**WORK ORDER**: Please write out every entry below, word for word.

**DATA PROVIDED**:
==================================================
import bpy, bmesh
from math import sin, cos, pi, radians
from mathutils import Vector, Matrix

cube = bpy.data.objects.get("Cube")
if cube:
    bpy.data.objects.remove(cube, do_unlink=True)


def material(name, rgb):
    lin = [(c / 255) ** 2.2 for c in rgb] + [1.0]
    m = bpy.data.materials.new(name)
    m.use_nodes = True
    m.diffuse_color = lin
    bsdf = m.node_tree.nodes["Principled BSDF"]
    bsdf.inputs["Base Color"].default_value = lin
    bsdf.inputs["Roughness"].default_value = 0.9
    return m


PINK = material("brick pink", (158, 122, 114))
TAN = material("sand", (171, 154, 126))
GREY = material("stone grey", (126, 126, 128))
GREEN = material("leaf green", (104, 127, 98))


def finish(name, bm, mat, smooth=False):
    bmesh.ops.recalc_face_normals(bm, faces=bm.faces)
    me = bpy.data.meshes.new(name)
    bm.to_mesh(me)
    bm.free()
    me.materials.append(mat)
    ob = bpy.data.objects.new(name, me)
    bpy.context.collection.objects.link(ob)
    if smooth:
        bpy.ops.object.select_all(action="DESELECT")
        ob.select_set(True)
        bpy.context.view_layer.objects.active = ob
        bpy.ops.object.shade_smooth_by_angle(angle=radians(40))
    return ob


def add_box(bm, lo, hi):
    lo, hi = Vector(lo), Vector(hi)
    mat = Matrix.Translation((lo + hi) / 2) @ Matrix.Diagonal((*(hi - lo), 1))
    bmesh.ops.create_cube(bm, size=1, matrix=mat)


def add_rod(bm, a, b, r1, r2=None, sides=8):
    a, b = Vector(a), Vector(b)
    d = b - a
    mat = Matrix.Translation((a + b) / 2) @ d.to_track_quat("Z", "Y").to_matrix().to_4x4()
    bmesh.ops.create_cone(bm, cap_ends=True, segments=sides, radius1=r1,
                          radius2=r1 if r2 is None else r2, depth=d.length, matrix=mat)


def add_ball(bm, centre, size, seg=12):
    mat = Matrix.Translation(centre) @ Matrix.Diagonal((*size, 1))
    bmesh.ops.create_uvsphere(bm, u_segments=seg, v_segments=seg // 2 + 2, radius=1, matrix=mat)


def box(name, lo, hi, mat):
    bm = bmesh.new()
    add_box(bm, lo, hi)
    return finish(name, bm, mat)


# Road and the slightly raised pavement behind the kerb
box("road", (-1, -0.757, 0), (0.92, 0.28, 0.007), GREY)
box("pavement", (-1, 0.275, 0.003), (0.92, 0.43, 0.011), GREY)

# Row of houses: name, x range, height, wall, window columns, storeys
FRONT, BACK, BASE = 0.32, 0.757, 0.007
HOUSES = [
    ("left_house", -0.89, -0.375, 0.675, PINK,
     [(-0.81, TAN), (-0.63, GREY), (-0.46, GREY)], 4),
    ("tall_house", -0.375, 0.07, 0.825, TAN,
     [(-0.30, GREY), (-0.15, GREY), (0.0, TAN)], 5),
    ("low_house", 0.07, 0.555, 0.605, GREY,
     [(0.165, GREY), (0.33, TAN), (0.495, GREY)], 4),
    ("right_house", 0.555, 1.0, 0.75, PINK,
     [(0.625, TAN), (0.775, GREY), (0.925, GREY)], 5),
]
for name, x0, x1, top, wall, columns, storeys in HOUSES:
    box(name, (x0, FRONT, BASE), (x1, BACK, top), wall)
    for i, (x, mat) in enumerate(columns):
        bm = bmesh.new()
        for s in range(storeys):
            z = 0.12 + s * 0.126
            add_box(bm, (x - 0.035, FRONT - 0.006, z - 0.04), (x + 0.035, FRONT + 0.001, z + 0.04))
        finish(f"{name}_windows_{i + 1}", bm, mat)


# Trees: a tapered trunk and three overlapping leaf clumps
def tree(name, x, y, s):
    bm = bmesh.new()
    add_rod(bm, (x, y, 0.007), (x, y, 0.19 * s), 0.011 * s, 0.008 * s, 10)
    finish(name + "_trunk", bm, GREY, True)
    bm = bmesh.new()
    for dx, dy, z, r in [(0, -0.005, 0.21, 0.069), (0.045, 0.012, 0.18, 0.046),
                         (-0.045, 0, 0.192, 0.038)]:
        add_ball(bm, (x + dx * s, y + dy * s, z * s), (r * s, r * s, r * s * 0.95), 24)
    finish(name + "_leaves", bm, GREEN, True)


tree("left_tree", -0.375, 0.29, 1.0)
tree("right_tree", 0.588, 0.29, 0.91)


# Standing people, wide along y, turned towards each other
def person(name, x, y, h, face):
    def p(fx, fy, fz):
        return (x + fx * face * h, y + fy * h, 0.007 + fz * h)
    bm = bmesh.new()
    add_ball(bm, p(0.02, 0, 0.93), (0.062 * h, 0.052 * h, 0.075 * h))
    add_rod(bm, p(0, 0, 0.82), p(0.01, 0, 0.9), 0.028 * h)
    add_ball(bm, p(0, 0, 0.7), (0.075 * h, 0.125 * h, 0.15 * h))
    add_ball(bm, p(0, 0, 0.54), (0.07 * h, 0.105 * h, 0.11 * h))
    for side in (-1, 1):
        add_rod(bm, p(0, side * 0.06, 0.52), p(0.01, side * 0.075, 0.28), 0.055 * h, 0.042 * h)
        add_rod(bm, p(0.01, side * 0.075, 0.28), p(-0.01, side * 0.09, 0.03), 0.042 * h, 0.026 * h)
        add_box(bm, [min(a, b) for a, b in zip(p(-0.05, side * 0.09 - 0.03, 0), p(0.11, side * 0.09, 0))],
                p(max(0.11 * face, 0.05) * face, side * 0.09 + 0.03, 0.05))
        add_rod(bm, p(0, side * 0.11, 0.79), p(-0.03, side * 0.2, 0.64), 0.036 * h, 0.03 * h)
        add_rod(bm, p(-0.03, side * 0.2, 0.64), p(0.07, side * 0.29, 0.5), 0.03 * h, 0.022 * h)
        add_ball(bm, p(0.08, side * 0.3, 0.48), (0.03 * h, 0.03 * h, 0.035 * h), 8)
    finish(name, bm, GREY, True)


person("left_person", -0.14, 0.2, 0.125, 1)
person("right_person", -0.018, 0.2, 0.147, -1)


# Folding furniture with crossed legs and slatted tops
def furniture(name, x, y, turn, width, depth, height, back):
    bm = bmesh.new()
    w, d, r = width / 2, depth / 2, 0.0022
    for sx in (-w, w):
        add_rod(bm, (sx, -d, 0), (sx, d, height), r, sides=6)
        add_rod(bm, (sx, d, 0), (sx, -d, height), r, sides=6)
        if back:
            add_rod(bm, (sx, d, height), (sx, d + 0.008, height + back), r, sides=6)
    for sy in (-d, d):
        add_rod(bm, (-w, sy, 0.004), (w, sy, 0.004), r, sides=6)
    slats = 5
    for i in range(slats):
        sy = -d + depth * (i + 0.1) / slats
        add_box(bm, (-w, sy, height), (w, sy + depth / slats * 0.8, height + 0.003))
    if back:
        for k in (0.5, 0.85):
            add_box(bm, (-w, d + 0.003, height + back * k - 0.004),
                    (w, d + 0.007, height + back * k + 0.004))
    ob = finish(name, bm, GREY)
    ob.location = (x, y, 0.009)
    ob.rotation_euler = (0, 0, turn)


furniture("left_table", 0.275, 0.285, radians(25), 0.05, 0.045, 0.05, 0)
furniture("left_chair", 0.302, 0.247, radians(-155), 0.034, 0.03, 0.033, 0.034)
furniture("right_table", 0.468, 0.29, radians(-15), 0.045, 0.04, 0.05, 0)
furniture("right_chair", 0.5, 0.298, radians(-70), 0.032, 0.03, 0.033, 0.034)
==================================================
**YOUR RESPONSE**:
import bpy, bmesh
from math import sin, cos, pi, radians
from mathutils import Vector, Matrix

cube = bpy.data.objects.get("Cube")
if cube:
    bpy.data.objects.remove(cube, do_unlink=True)


def material(name, rgb):
    lin = [(c / 255) ** 2.2 for c in rgb] + [1.0]
    m = bpy.data.materials.new(name)
    m.use_nodes = True
    m.diffuse_color = lin
    bsdf = m.node_tree.nodes["Principled BSDF"]
    bsdf.inputs["Base Color"].default_value = lin
    bsdf.inputs["Roughness"].default_value = 0.9
    return m


PINK = material("brick pink", (158, 122, 114))
TAN = material("sand", (171, 154, 126))
GREY = material("stone grey", (126, 126, 128))
GREEN = material("leaf green", (104, 127, 98))


def finish(name, bm, mat, smooth=False):
    bmesh.ops.recalc_face_normals(bm, faces=bm.faces)
    me = bpy.data.meshes.new(name)
    bm.to_mesh(me)
    bm.free()
    me.materials.append(mat)
    ob = bpy.data.objects.new(name, me)
    bpy.context.collection.objects.link(ob)
    if smooth:
        bpy.ops.object.select_all(action="DESELECT")
        ob.select_set(True)
        bpy.context.view_layer.objects.active = ob
        bpy.ops.object.shade_smooth_by_angle(angle=radians(40))
    return ob


def add_box(bm, lo, hi):
    lo, hi = Vector(lo), Vector(hi)
    mat = Matrix.Translation((lo + hi) / 2) @ Matrix.Diagonal((*(hi - lo), 1))
    bmesh.ops.create_cube(bm, size=1, matrix=mat)


def add_rod(bm, a, b, r1, r2=None, sides=8):
    a, b = Vector(a), Vector(b)
    d = b - a
    mat = Matrix.Translation((a + b) / 2) @ d.to_track_quat("Z", "Y").to_matrix().to_4x4()
    bmesh.ops.create_cone(bm, cap_ends=True, segments=sides, radius1=r1,
                          radius2=r1 if r2 is None else r2, depth=d.length, matrix=mat)


def add_ball(bm, centre, size, seg=12):
    mat = Matrix.Translation(centre) @ Matrix.Diagonal((*size, 1))
    bmesh.ops.create_uvsphere(bm, u_segments=seg, v_segments=seg // 2 + 2, radius=1, matrix=mat)


def box(name, lo, hi, mat):
    bm = bmesh.new()
    add_box(bm, lo, hi)
    return finish(name, bm, mat)


# Road and the slightly raised pavement behind the kerb
box("road", (-1, -0.757, 0), (0.92, 0.28, 0.007), GREY)
box("pavement", (-1, 0.275, 0.003), (0.92, 0.43, 0.011), GREY)

# Row of houses: name, x range, height, wall, window columns, storeys
FRONT, BACK, BASE = 0.32, 0.757, 0.007
HOUSES = [
    ("left_house", -0.89, -0.375, 0.675, PINK,
     [(-0.81, TAN), (-0.63, GREY), (-0.46, GREY)], 4),
    ("tall_house", -0.375, 0.07, 0.825, TAN,
     [(-0.30, GREY), (-0.15, GREY), (0.0, TAN)], 5),
    ("low_house", 0.07, 0.555, 0.605, GREY,
     [(0.165, GREY), (0.33, TAN), (0.495, GREY)], 4),
    ("right_house", 0.555, 1.0, 0.75, PINK,
     [(0.625, TAN), (0.775, GREY), (0.925, GREY)], 5),
]
for name, x0, x1, top, wall, columns, storeys in HOUSES:
    box(name, (x0, FRONT, BASE), (x1, BACK, top), wall)
    for i, (x, mat) in enumerate(columns):
        bm = bmesh.new()
        for s in range(storeys):
            z = 0.12 + s * 0.126
            add_box(bm, (x - 0.035, FRONT - 0.006, z - 0.04), (x + 0.035, FRONT + 0.001, z + 0.04))
        finish(f"{name}_windows_{i + 1}", bm, mat)


# Trees: a tapered trunk and three overlapping leaf clumps
def tree(name, x, y, s):
    bm = bmesh.new()
    add_rod(bm, (x, y, 0.007), (x, y, 0.19 * s), 0.011 * s, 0.008 * s, 10)
    finish(name + "_trunk", bm, GREY, True)
    bm = bmesh.new()
    for dx, dy, z, r in [(0, -0.005, 0.21, 0.069), (0.045, 0.012, 0.18, 0.046),
                         (-0.045, 0, 0.192, 0.038)]:
        add_ball(bm, (x + dx * s, y + dy * s, z * s), (r * s, r * s, r * s * 0.95), 24)
    finish(name + "_leaves", bm, GREEN, True)


tree("left_tree", -0.375, 0.29, 1.0)
tree("right_tree", 0.588, 0.29, 0.91)


# Standing people, wide along y, turned towards each other
def person(name, x, y, h, face):
    def p(fx, fy, fz):
        return (x + fx * face * h, y + fy * h, 0.007 + fz * h)
    bm = bmesh.new()
    add_ball(bm, p(0.02, 0, 0.93), (0.062 * h, 0.052 * h, 0.075 * h))
    add_rod(bm, p(0, 0, 0.82), p(0.01, 0, 0.9), 0.028 * h)
    add_ball(bm, p(0, 0, 0.7), (0.075 * h, 0.125 * h, 0.15 * h))
    add_ball(bm, p(0, 0, 0.54), (0.07 * h, 0.105 * h, 0.11 * h))
    for side in (-1, 1):
        add_rod(bm, p(0, side * 0.06, 0.52), p(0.01, side * 0.075, 0.28), 0.055 * h, 0.042 * h)
        add_rod(bm, p(0.01, side * 0.075, 0.28), p(-0.01, side * 0.09, 0.03), 0.042 * h, 0.026 * h)
        add_box(bm, [min(a, b) for a, b in zip(p(-0.05, side * 0.09 - 0.03, 0), p(0.11, side * 0.09, 0))],
                p(max(0.11 * face, 0.05) * face, side * 0.09 + 0.03, 0.05))
        add_rod(bm, p(0, side * 0.11, 0.79), p(-0.03, side * 0.2, 0.64), 0.036 * h, 0.03 * h)
        add_rod(bm, p(-0.03, side * 0.2, 0.64), p(0.07, side * 0.29, 0.5), 0.03 * h, 0.022 * h)
        add_ball(bm, p(0.08, side * 0.3, 0.48), (0.03 * h, 0.03 * h, 0.035 * h), 8)
    finish(name, bm, GREY, True)


person("left_person", -0.14, 0.2, 0.125, 1)
person("right_person", -0.018, 0.2, 0.147, -1)


# Folding furniture with crossed legs and slatted tops
def furniture(name, x, y, turn, width, depth, height, back):
    bm = bmesh.new()
    w, d, r = width / 2, depth / 2, 0.0022
    for sx in (-w, w):
        add_rod(bm, (sx, -d, 0), (sx, d, height), r, sides=6)
        add_rod(bm, (sx, d, 0), (sx, -d, height), r, sides=6)
        if back:
            add_rod(bm, (sx, d, height), (sx, d + 0.008, height + back), r, sides=6)
    for sy in (-d, d):
        add_rod(bm, (-w, sy, 0.004), (w, sy, 0.004), r, sides=6)
    slats = 5
    for i in range(slats):
        sy = -d + depth * (i + 0.1) / slats
        add_box(bm, (-w, sy, height), (w, sy + depth / slats * 0.8, height + 0.003))
    if back:
        for k in (0.5, 0.85):
            add_box(bm, (-w, d + 0.003, height + back * k - 0.004),
                    (w, d + 0.007, height + back * k + 0.004))
    ob = finish(name, bm, GREY)
    ob.location = (x, y, 0.009)
    ob.rotation_euler = (0, 0, turn)


furniture("left_table", 0.275, 0.285, radians(25), 0.05, 0.045, 0.05, 0)
furniture("left_chair", 0.302, 0.247, radians(-155), 0.034, 0.03, 0.033, 0.034)
furniture("right_table", 0.468, 0.29, radians(-15), 0.045, 0.04, 0.05, 0)
furniture("right_chair", 0.5, 0.298, radians(-70), 0.032, 0.03, 0.033, 0.034)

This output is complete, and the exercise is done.